● PROBLEM DESCRIPTION:
Below are some records. Print exactly the lines between the one holding "base, grow = (0.548, 0.056)" and the one holding "0.297), (0.9, 0.275)])", inclusive, and nothing else.

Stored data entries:
^^^^^^^^^^^^^^^^

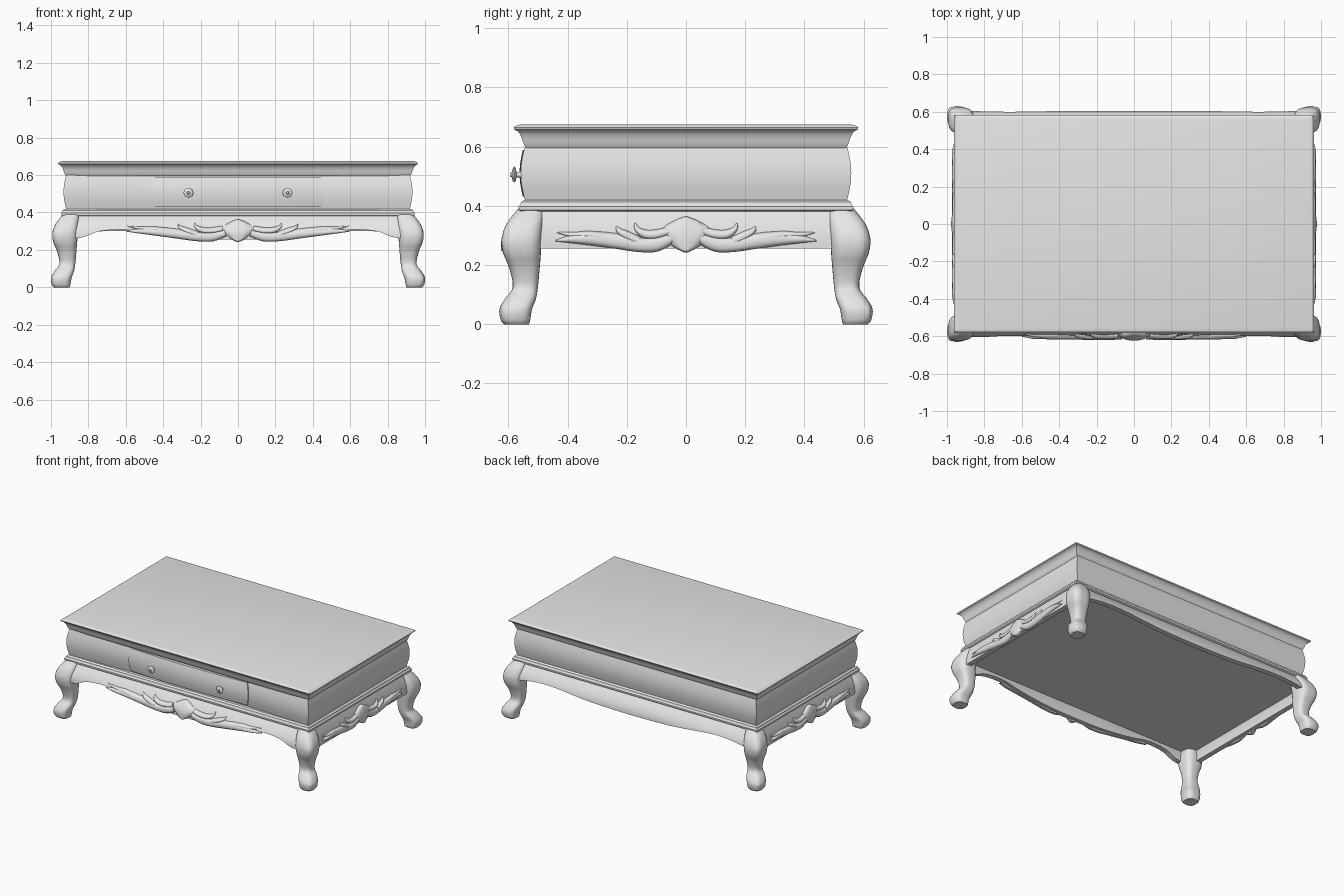
import bpy, bmesh, math
from math import sin, cos, pi

if "Cube" in bpy.data.objects:
    bpy.data.objects.remove(bpy.data.objects["Cube"], do_unlink=True)

grey = bpy.data.materials.new("pale grey paint")
grey.use_nodes = True
colour = (0.8, 0.8, 0.8, 1)
grey.diffuse_color = colour
grey.node_tree.nodes["Principled BSDF"].inputs["Base Color"].default_value = colour


def loft(name, rings, angle=35):
    """Skin a stack of closed rings and cap both ends."""
    bm = bmesh.new()
    rows = [[bm.verts.new(p) for p in ring] for ring in rings]
    n = len(rows[0])
    for a, b in zip(rows, rows[1:]):
        for i in range(n):
            j = (i + 1) % n
            bm.faces.new((a[i], a[j], b[j], b[i]))
    bm.faces.new(rows[0])
    bm.faces.new(rows[-1])
    bmesh.ops.recalc_face_normals(bm, faces=bm.faces)
    mesh = bpy.data.meshes.new(name)
    bm.to_mesh(mesh)
    bm.free()
    mesh.materials.append(grey)
    mesh.shade_smooth()
    mesh.set_sharp_from_angle(angle=math.radians(angle))
    ob = bpy.data.objects.new(name, mesh)
    bpy.context.scene.collection.objects.link(ob)


def smooth(pts, steps=4):
    """Catmull-Rom curve through tuples of any length."""
    out = []
    for i in range(len(pts) - 1):
        p0, p1 = pts[max(i - 1, 0)], pts[i]
        p2, p3 = pts[i + 1], pts[min(i + 2, len(pts) - 1)]
        for k in range(steps):
            t = k / steps
            out.append(tuple(
                0.5 * (2 * b + (c - a) * t + (2 * a - 5 * b + 4 * c - d) * t ** 2
                       + (3 * b - a - 3 * c + d) * t ** 3)
                for a, b, c, d in zip(p0, p1, p2, p3)))
    return out + [pts[-1]]


def slab(name, profile):
    """Rectangular stack from (z, half depth) pairs."""
    loft(name, [[(sx * (h + 0.38), sy * h, z)
                 for sx, sy in ((-1, -1), (1, -1), (1, 1), (-1, 1))]
                for z, h in profile], 15)


# Tabletop, lower moulding and underside board
cove = smooth([(0.605, 0.546), (0.615, 0.55), (0.63, 0.555), (0.645, 0.563), (0.653, 0.571)], 3)
slab("tabletop", [(0.595, 0.54)] + cove
     + [(0.657, 0.579), (0.664, 0.582), (0.671, 0.573), (0.675, 0.557)])
slab("lower_moulding", [(0.38, 0.556), (0.385, 0.564), (0.397, 0.565), (0.403, 0.559),
                        (0.412, 0.557), (0.42, 0.546)])
slab("underside_board", [(0.325, 0.555), (0.335, 0.555)])

# Bulging case, its front walls leaning in towards the drawer
bulge = [(0.415 + 0.19 * t / 12, 0.543 + 0.015 * sin(pi * t / 12)) for t in range(13)]
loft("case", [[(-h - 0.375, -h, z), (-0.45, 0.018 - h, z), (0.45, 0.018 - h, z),
               (h + 0.375, -h, z), (h + 0.375, h, z), (-h - 0.375, h, z)] for z, h in bulge])

# Bowed drawer front
rings = []
for z, h in bulge[1:-1]:
    w = 0.44 + (h - 0.543) * 1.4
    rings.append([(w * u / 5, 0.014 * (u / 5) ** 2 - h - 0.004, z) for u in range(-5, 6)]
                 + [(w, -0.5, z), (-w, -0.5, z)])
loft("drawer_front", rings)

# Drawer knobs
knob = [(0.55, 0.012), (0.572, 0.008), (0.575, 0.022), (0.58, 0.027),
        (0.585, 0.021), (0.588, 0.009), (0.594, 0.006)]
for side in (-1, 1):
    loft("drawer_knob", [[(side * 0.265 + r * cos(a * pi / 4), -y, 0.505 + r * sin(a * pi / 4))
                          for a in range(8)] for y, r in knob], 50)

# Cabriole legs: height, outer reach, inner reach
leg = smooth([(0.0, 0.615, 0.53), (0.015, 0.625, 0.526), (0.05, 0.629, 0.52),
              (0.085, 0.612, 0.507), (0.125, 0.585, 0.5), (0.19, 0.597, 0.494),
              (0.24, 0.617, 0.49), (0.29, 0.622, 0.487), (0.34, 0.605, 0.482),
              (0.39, 0.567, 0.477)])


def leg_ring(z, outer, inner, sx, sy):
    c, r = (outer + inner) / 2, (outer - inner) / 2
    ring = []
    for k in range(32):
        a = 2 * pi * k / 32
        ca, sa = cos(a), sin(a)
        q = r / (abs(ca) ** 3 + abs(sa) ** 3) ** (1 / 3)
        # toes on the foot, a raised crest on the knee
        facing = max(0, cos(a - pi / 4))
        if z < 0.09:
            q *= 1 + 0.03 * facing * cos(8 * (a - pi / 4)) * sin(pi * z / 0.09)
        elif z > 0.17:
            q *= 1 + 0.06 * facing ** 12 * sin(pi * (z - 0.17) / 0.22)
        ring.append((sx * (c + 0.37 + q * ca), sy * (c + q * sa), z))
    return ring


for sy, end in ((-1, "front"), (1, "back")):
    for sx, side in ((1, "left"), (-1, "right")):
        loft(end + "_" + side + "_leg", [leg_ring(*p, sx, sy) for p in leg])

# Side directions: place (along, outward, height) in space
SIDES = {
    "front": lambda s, d, z: (s, -d, z),
    "back": lambda s, d, z: (s, d, z),
    "left": lambda s, d, z: (d, s, z),
    "right": lambda s, d, z: (-d, s, z),
}


def flare(side, z):
    t = min(max((0.385 - z) / 0.11, 0), 1)
    base, grow = (0.548, 0.056) if side in ("front", "back") else (0.932, 0.026)
    return base + grow * sin(t * pi * 0.5)


# Aprons: scalloped front, gently waved back, straight short sides
front_edge = smooth([(0, 0.255), (0.18, 0.257), (0.33, 0.27), (0.45, 0.285), (0.6, 0.308),
                     (0.74, 0.3), (0.82, 0.27), (0.9, 0.258)])
back_edge = smooth([(0, 0.268), (0.3, 0.275), (0.6, 0.3), (0.76, 0.297), (0.9, 0.275)])
straight_edge = [(0, 0.256), (0.52, 0.256)]
EDGES = {"front": front_edge, "back": back_edge, "left": straight_edge, "right": straight_edge}
for side, place in SIDES.items():
    half = EDGES[side]
    rings = []
    for s, low in [(-s, z) for s, z in reversed(half[1:])] + half:
        heights = [0.385 + (low - 0.385) * k / 8 for k in range(9)]
        rings.append([place(s, flare(side, z), z) for z in heights]
                     + [place(s, flare(side, z) - 0.035, z) for z in reversed(heights)])
    loft(side + "_apron", rings)

# Carved ornament: paths of (along, height, half width)
CARVING = {
    "long_leaf": [(0.05, 0.29, 0.018), (0.1, 0.27, 0.025), (0.16, 0.268, 0.024),
                  (0.23, 0.28, 0.026), (0.31, 0.289, 0.024), (0.38, 0.288, 0.015),
                  (0.44, 0.282, 0.002)],
    "upper_scroll": [(0.06, 0.315, 0.014), (0.1, 0.304, 0.016), (0.14, 0.305, 0.015),
                     (0.165, 0.322, 0.009), (0.172, 0.342, 0.002)],
    "inner_feather": [(0.16, 0.28, 0.016), (0.2, 0.3, 0.015), (0.225, 0.315, 0.01),
                      (0.235, 0.332, 0.002)],
    "outer_feather": [(0.26, 0.288, 0.015), (0.32, 0.302, 0.013), (0.38, 0.302, 0.009),
                      (0.435, 0.31, 0.002)],
}
SHIELD = [(0, 0.363, 0.006), (0, 0.35, 0.04), (0, 0.325, 0.078), (0, 0.3, 0.078),
          (0, 0.275, 0.056), (0, 0.258, 0.038), (0, 0.243, 0.008)]


def carve(name, side, path, mirror, height):
    """Domed ribbon laid over an apron."""
    stretch, lift = (1.36, 0.05) if side == "front" else (1, 0)
    pts = [(s * stretch, z + lift * (s * stretch) ** 2, w) for s, z, w in smooth(path)]
    rings = []
    for i, (s, z, w) in enumerate(pts):
        a, b = pts[max(i - 1, 0)], pts[min(i + 1, len(pts) - 1)]
        ds, dz = b[0] - a[0], b[1] - a[1]
        size = math.hypot(ds, dz)
        ring = []
        for k in range(9):
            v = -1 + k / 4
            ps, pz = s - dz / size * w * v, z + ds / size * w * v
            rise = min(height, w * 1.2) * math.sqrt(1 - v * v)
            ring.append(SIDES[side](mirror * ps, flare(side, pz) + rise, pz))
        for v in (0.9, -0.9):
            ps, pz = s - dz / size * w * v, z + ds / size * w * v
            ring.append(SIDES[side](mirror * ps, flare(side, pz) - 0.012, pz))
        rings.append(ring)
    loft(side + "_" + name, rings, 50)


for side in ("front", "left", "right"):
    carve("shield", side, SHIELD, 1, 0.02)
    for name, path in CARVING.items():
        for mirror in (-1, 1):
            carve(name, side, path, mirror, 0.015)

^^^^^^^^^^^^^^^^

● YOUR RESPONSE:
    base, grow = (0.548, 0.056) if side in ("front", "back") else (0.932, 0.026)
    return base + grow * sin(t * pi * 0.5)


# Aprons: scalloped front, gently waved back, straight short sides
front_edge = smooth([(0, 0.255), (0.18, 0.257), (0.33, 0.27), (0.45, 0.285), (0.6, 0.308),
                     (0.74, 0.3), (0.82, 0.27), (0.9, 0.258)])
back_edge = smooth([(0, 0.268), (0.3, 0.275), (0.6, 0.3), (0.76, 0.297), (0.9, 0.275)])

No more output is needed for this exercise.